I told him I am taking all of his classwork points away we laughed again and class got underway. Things couldn’t have worked better to my plan. Now, for the rest of the class, he assumed he had hurt my feelings and took all my redirection in stride, and obliged quickly. I used this against him in the best way: “Hey listen Anthony, you’ve already picked on me enough today…”  when in truth, I could not have cared less.  It was the best behaved he’s ever been.

It worked out in another way as well. I want my students to feel comfortable making a fool out of themselves during the creative process. Sometimes I give them a script and scream at them to memorize, and at other times theatre doesn’t work like that, we create it together. Whether it’s rehearsals of a scripted performance or something during the devising process, the beginning process is always going to be a hot mess, and if I can do that silly thing in front of you, then you can be open to try things out.

My students also needed some examples of how movement can tell a story and represent emotions. I’ve given them a place to start and we have been building a performance collaboratively from there.

National and Kitchen Table Debate

Possibly the only positive thing to come from the events in Ferguson and New York is the debates it’s spawned.  No, not the debates, the conversations.  My grandmother, 96, looks up from the paper tonight and says:  “I don’t think I used to think much about blacks before but now…”  I don’t drop the spoon I’m using to prepare her nightly desert.  I know her.  I know how she is honest, reflective, and is a product of her time, but her time is now, too, and she is changing, even at 96.  It is beautiful.  As I serve her apple pie and ice cream, I ask a little more.  “Did you ever have a Black friend?”  “No ,”  she says and even goes on to say “Even though I don’t know any Black people, I believe they should have rights.”  I laugh a little, the idea is so strange to me, my life has been blessed with a crazy amount of diversity.  I remember a conversation I had with her a year ago when I was talking about a somewhat local Native American tribe and she was surprised to hear that “they still existed.”  (Woah, I know.)  I think of how diligent I am to try to shape open mindedness in my teenage students who have already set their minds to many things and I realize I am influencing and teaching another person as well.  She teaches me so much and gives so much to me that I am glad I am helping her to learn and accept in a loving way the multiness of our world today.  She and I finished our conversation about how we are the same, some of us are good and some of us are bad, and she gleaned enough from the paper to know some white cops are racist and some blacks and whites are bad, just like everyone else.

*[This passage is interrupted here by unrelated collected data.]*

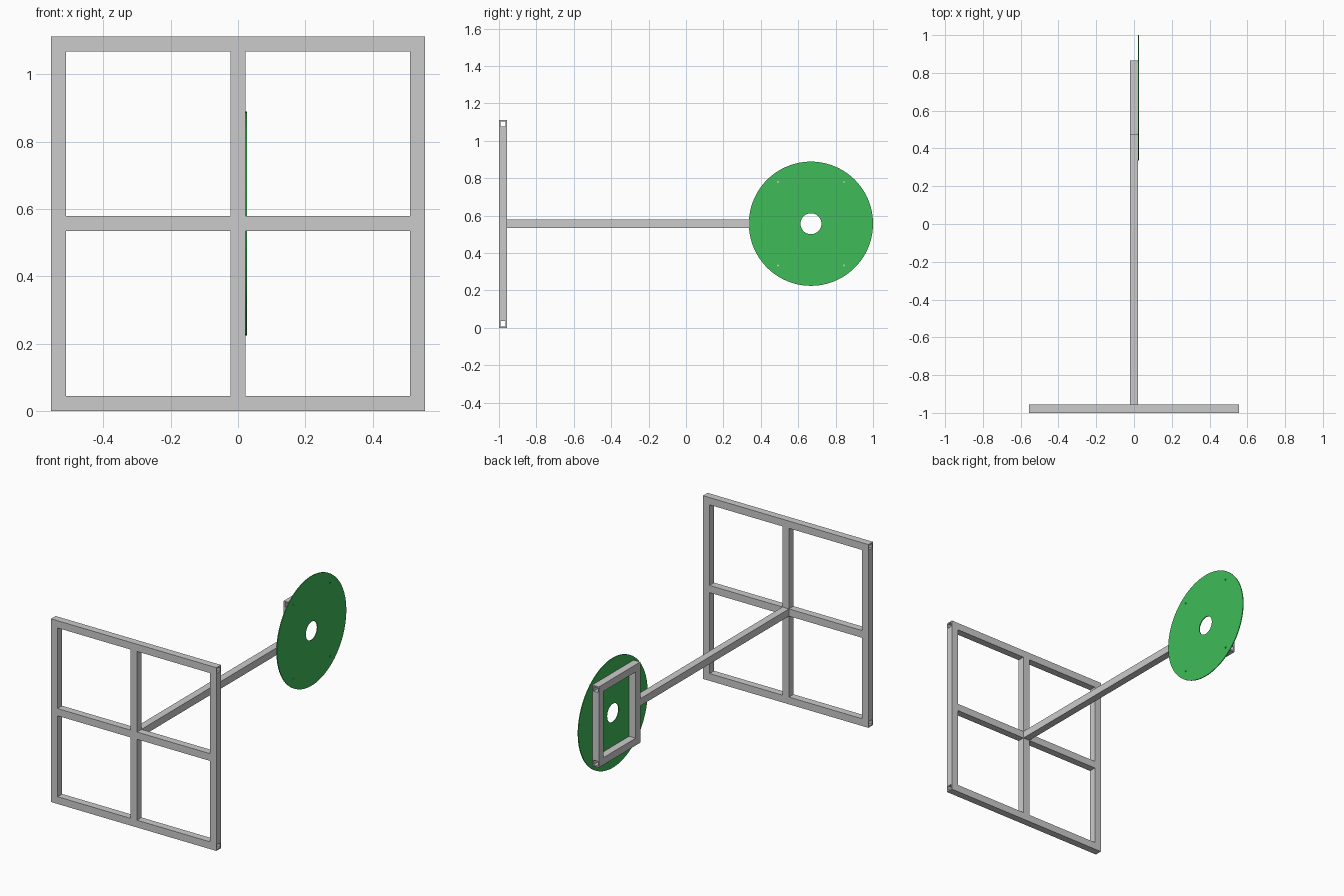
import bpy, bmesh, math
from mathutils import Vector

if "Cube" in bpy.data.objects:
    bpy.data.objects.remove(bpy.data.objects["Cube"])

T = 0.044          # tube width
H = T / 2
WALL = 0.008
ZC = 0.557         # height of the arm
YC = 0.668         # disc centre


def tube(name, a, b):
    """Open-ended square tube from a to b along a main axis."""
    a, b = Vector(a), Vector(b)
    axis = max(range(3), key=lambda i: abs(b[i] - a[i]))
    u, v = Vector(), Vector()
    u[(axis + 1) % 3] = 1
    v[(axis + 2) % 3] = 1
    bm = bmesh.new()
    loops = [[bm.verts.new(p + r * (sx * u + sy * v))
              for sx, sy in ((-1, -1), (1, -1), (1, 1), (-1, 1))]
             for p, r in ((a, H), (b, H), (b, H - WALL), (a, H - WALL))]
    for k in range(4):
        l0, l1 = loops[k], loops[(k + 1) % 4]
        for i in range(4):
            j = (i + 1) % 4
            bm.faces.new((l0[i], l0[j], l1[j], l1[i]))
    bmesh.ops.recalc_face_normals(bm, faces=bm.faces)
    me = bpy.data.meshes.new(name)
    bm.to_mesh(me)
    bm.free()
    ob = bpy.data.objects.new(name, me)
    bpy.context.collection.objects.link(ob)
    return ob


# Large base frame with a cross in the middle
W, TOP, YF = 0.555, 1.112, -1 + H
for label, z in (("bottom", H), ("top", TOP - H)):
    tube(f"base_{label}_rail", (-W, YF, z), (W, YF, z))
for label, x in (("left", -W + H), ("centre", 0), ("right", W - H)):
    tube(f"base_{label}_post", (x, YF, T), (x, YF, TOP - T))
for label, s in (("left", -1), ("right", 1)):
    tube(f"base_{label}_crossbar", (s * H, YF, ZC), (s * (W - T), YF, ZC))

# Long arm
FY, FZ = 0.198, 0.245     # half size of the small frame
tube("arm", (0, -1 + T, ZC), (0, YC - FY, ZC))

# Small frame behind the disc
for label, s in (("lower", -1), ("upper", 1)):
    z = ZC + s * (FZ - H)
    tube(f"mount_{label}_rail", (0, YC - FY, z), (0, YC + FY, z))
for label, s in (("inner", -1), ("outer", 1)):
    y = YC + s * (FY - H)
    tube(f"mount_{label}_post", (0, y, ZC - FZ + T), (0, y, ZC + FZ - T))

# Disc with a centre hole and four bolt holes
cu = bpy.data.curves.new("disc", 'CURVE')
cu.dimensions = '2D'
cu.fill_mode = 'BOTH'
THICK = 0.005
cu.extrude = THICK / 2


def circle(cx, cy, r, n):
    sp = cu.splines.new('POLY')
    sp.points.add(n - 1)
    for i, p in enumerate(sp.points):
        t = 2 * math.pi * i / n
        p.co = (cx + r * math.cos(t), cy + r * math.sin(t), 0, 1)
    sp.use_cyclic_u = True


circle(0, 0, 0.332, 96)
circle(0, 0, 0.056, 48)
for sy in (-1, 1):
    for sz in (-1, 1):
        circle(sy * (FY - H), sz * (FZ - H), 0.005, 16)
disc = bpy.data.objects.new("disc", cu)
disc.location = (H + THICK / 2, YC, ZC)
disc.rotation_euler = (math.pi / 2, 0, math.pi / 2)
bpy.context.collection.objects.link(disc)
mat = bpy.data.materials.new("green")
mat.diffuse_color = (0.05, 0.5, 0.1, 1)
mat.use_nodes = True
mat.node_tree.nodes["Principled BSDF"].inputs["Base Color"].default_value = mat.diffuse_color
cu.materials.append(mat)
bpy.context.view_layer.objects.active = disc
disc.select_set(True)
bpy.ops.object.convert(target='MESH')
disc = bpy.context.object
bm = bmesh.new()
bm.from_mesh(disc.data)
bmesh.ops.remove_doubles(bm, verts=bm.verts, dist=1e-5)
bmesh.ops.recalc_face_normals(bm, faces=bm.faces)
bm.to_mesh(disc.data)
bm.free()
bpy.ops.object.shade_smooth_by_angle(angle=math.radians(30))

Very few of my students (people) are as eager to gain a new perspective, or to accept as my grandmother is, especially when it is a complete shift from the way she was raised.  She reminds me to continue to be open to the world and I think by doing that, I can be the best example to my students.

This is How We Shoot Back

I saw this video and was deeply moved. No matter what your views on the Gardner case, or the Brown case, I believe most people can agree that this was a power example of peaceful protest and can attest to the power art can have to send powerful messages. I showed this to my classes and told them this is why I do what I do, because art can have the power to change things for the better. I also asked them to analyze stylistic choices, like the chest thumping, how it sounded like a heart and what that symbolized. I asked them what “this is how we shoot back” meant and we talked about what historically peaceful protest has accomplished. My students have been given a project to create a step routine with a message. Let’s see if this inspired them!